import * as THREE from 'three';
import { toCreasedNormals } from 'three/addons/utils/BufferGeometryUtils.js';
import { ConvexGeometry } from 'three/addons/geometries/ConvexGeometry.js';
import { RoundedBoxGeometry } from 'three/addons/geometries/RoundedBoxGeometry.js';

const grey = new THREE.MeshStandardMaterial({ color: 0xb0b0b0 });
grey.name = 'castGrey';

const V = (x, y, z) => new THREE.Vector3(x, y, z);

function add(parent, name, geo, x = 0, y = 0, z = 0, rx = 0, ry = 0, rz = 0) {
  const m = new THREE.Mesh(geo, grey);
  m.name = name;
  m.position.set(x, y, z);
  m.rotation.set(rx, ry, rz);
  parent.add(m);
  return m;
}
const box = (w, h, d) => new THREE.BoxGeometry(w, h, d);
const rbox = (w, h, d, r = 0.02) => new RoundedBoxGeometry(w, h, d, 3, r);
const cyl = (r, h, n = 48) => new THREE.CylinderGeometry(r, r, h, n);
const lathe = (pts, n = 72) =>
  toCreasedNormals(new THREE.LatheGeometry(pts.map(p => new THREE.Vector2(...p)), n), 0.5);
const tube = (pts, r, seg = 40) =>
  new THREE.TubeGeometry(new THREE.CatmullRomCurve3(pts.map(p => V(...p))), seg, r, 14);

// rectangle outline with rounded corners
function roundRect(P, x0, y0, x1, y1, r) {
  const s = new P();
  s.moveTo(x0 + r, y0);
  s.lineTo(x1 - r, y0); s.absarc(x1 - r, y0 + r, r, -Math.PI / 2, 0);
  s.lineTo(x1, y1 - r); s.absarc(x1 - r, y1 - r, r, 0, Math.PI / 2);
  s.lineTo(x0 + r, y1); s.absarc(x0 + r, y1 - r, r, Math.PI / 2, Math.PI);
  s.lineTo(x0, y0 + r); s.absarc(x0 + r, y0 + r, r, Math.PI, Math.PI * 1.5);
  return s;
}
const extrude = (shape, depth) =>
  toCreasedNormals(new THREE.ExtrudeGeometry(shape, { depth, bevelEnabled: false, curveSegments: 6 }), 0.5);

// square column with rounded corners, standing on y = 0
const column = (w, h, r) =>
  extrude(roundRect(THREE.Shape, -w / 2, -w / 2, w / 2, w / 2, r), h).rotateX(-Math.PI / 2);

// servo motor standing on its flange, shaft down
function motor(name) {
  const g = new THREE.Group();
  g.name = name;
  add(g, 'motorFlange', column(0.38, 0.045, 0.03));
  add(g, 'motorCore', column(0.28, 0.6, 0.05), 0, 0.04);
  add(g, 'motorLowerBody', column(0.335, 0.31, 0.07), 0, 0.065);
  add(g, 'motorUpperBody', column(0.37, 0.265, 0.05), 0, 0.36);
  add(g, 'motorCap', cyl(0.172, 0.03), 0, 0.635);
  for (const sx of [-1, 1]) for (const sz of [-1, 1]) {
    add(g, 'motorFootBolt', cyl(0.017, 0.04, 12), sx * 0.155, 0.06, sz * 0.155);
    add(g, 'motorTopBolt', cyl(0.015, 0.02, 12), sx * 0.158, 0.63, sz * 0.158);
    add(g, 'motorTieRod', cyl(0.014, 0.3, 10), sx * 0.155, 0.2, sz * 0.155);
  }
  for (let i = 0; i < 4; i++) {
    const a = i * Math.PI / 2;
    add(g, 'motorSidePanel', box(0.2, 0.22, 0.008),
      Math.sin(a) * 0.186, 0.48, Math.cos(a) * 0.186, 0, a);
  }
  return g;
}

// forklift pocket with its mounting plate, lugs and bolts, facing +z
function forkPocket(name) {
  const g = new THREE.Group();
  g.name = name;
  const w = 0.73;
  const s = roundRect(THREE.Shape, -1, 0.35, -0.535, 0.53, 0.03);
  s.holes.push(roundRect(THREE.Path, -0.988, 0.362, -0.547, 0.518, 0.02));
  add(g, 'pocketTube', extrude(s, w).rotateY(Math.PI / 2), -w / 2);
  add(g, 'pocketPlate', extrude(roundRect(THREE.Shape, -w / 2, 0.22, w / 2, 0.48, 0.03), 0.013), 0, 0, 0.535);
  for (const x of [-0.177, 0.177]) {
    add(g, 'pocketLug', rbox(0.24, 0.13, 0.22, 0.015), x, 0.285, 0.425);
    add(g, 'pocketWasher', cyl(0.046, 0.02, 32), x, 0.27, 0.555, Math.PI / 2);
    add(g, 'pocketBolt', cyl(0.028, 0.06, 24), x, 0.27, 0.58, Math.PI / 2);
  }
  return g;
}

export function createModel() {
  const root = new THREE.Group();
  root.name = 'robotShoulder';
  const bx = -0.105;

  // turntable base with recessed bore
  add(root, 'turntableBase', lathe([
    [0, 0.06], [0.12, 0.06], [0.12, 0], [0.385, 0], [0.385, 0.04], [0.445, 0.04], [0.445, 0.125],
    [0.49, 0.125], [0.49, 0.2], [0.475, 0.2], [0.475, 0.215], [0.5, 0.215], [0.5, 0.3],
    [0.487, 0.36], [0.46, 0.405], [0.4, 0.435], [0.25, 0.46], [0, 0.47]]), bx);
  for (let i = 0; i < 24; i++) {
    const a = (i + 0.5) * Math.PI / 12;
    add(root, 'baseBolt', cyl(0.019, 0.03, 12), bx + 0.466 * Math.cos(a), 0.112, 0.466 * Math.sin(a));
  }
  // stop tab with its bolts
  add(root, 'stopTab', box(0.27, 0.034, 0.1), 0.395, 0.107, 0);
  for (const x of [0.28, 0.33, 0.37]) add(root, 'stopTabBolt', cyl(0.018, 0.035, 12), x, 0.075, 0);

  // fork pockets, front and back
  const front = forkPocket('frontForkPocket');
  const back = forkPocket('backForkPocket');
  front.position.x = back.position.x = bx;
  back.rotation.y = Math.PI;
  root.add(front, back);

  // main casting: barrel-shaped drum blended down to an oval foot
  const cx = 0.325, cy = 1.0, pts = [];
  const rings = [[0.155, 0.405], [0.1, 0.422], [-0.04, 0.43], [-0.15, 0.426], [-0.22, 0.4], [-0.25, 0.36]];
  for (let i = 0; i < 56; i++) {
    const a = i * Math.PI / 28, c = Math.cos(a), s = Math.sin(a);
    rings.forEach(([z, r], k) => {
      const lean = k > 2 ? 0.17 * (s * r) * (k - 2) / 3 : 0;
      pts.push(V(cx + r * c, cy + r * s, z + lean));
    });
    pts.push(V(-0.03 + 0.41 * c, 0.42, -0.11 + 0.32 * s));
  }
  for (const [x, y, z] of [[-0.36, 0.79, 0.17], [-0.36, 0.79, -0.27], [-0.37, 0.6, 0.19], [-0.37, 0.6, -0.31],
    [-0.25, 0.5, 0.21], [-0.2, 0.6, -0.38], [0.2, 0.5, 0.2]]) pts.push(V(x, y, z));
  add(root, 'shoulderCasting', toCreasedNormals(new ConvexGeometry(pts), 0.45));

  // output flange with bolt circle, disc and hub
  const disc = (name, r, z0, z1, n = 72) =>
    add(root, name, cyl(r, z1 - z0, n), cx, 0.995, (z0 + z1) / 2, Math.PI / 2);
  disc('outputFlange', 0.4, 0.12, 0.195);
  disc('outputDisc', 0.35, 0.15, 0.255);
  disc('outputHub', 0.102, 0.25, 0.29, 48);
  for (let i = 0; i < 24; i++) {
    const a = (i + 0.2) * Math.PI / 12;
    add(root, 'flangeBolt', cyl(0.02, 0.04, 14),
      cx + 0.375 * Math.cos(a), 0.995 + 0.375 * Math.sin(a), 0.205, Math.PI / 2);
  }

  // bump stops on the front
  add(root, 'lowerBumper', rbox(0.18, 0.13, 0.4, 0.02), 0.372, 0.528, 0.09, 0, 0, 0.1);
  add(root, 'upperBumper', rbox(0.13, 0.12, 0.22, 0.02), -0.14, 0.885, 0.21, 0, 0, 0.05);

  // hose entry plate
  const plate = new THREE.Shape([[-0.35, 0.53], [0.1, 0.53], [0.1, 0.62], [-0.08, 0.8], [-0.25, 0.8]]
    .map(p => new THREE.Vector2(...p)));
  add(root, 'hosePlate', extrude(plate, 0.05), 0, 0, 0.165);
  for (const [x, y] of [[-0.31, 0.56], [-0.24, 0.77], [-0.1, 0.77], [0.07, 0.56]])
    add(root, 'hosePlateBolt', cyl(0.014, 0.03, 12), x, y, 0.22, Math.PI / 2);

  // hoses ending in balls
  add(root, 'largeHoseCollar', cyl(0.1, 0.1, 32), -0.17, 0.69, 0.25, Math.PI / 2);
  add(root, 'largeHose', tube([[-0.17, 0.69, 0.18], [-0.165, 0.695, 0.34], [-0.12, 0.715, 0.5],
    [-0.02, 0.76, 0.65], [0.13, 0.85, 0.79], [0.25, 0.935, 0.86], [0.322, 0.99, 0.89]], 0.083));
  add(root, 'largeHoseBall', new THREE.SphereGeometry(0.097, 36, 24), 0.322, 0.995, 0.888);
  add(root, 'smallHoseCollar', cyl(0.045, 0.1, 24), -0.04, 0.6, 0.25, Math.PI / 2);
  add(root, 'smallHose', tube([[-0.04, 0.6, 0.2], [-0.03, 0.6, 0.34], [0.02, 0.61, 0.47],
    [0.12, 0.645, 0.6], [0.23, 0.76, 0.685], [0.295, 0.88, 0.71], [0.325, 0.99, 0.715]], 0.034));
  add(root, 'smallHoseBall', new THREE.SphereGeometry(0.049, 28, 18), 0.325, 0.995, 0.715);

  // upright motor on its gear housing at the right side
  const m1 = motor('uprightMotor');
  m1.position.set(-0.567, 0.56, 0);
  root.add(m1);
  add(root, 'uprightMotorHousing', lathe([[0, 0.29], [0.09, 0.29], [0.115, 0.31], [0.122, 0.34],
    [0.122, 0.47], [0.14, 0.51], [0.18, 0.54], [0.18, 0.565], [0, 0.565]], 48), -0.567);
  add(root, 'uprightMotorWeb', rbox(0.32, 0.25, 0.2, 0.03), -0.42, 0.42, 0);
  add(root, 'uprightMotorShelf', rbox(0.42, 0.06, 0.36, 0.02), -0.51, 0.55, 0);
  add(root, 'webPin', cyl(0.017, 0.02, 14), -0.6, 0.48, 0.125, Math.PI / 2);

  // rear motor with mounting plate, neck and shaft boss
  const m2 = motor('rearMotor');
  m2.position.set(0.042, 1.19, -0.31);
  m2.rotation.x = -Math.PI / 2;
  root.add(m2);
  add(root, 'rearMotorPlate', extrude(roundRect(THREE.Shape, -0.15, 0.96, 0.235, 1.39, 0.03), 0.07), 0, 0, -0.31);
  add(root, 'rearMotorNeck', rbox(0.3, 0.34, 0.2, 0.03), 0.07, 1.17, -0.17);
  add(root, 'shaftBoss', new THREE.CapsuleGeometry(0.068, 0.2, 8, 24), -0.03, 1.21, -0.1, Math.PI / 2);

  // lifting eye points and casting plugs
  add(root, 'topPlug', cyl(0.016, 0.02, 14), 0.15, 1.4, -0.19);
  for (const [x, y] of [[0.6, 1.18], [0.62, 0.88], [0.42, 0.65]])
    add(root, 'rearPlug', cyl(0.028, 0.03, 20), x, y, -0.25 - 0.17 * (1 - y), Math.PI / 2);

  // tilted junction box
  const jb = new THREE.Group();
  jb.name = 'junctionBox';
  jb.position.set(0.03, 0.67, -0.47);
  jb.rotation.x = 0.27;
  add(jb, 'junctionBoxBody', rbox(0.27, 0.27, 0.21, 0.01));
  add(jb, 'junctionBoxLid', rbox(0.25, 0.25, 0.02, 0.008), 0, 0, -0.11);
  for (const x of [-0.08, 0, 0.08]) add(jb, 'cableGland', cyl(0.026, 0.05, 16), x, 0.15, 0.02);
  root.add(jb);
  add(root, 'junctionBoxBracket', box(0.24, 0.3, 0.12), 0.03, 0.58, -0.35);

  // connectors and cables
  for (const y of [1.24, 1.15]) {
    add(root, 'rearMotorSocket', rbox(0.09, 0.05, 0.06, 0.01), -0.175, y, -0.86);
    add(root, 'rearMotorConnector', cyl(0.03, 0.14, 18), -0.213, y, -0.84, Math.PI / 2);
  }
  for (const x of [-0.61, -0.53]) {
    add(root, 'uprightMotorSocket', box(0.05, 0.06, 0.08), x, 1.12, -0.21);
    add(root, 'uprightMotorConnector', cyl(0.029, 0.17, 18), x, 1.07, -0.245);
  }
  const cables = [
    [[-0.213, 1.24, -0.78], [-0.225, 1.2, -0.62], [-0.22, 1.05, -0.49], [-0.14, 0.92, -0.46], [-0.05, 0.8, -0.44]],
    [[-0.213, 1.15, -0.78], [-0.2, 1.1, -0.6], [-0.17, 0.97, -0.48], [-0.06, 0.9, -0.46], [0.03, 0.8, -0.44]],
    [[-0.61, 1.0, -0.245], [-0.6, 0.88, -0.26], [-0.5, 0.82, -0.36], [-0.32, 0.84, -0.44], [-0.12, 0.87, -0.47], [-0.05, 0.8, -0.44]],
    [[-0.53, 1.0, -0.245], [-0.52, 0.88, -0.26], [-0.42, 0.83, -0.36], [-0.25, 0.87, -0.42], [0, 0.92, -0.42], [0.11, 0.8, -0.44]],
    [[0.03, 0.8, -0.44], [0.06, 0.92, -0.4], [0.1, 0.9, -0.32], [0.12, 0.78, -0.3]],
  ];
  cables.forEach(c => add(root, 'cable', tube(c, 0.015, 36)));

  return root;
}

- **WHAT YOU NEED TO DO**:
If a line in the entries above contains "toCreasedNormals", report it.

- **RESULT OF THIS TASK**:
import { toCreasedNormals } from 'three/addons/utils/BufferGeometryUtils.js';
  toCreasedNormals(new THREE.LatheGeometry(pts.map(p => new THREE.Vector2(...p)), n), 0.5);
  toCreasedNormals(new THREE.ExtrudeGeometry(shape, { depth, bevelEnabled: false, curveSegments: 6 }), 0.5);
  add(root, 'shoulderCasting', toCreasedNormals(new ConvexGeometry(pts), 0.45));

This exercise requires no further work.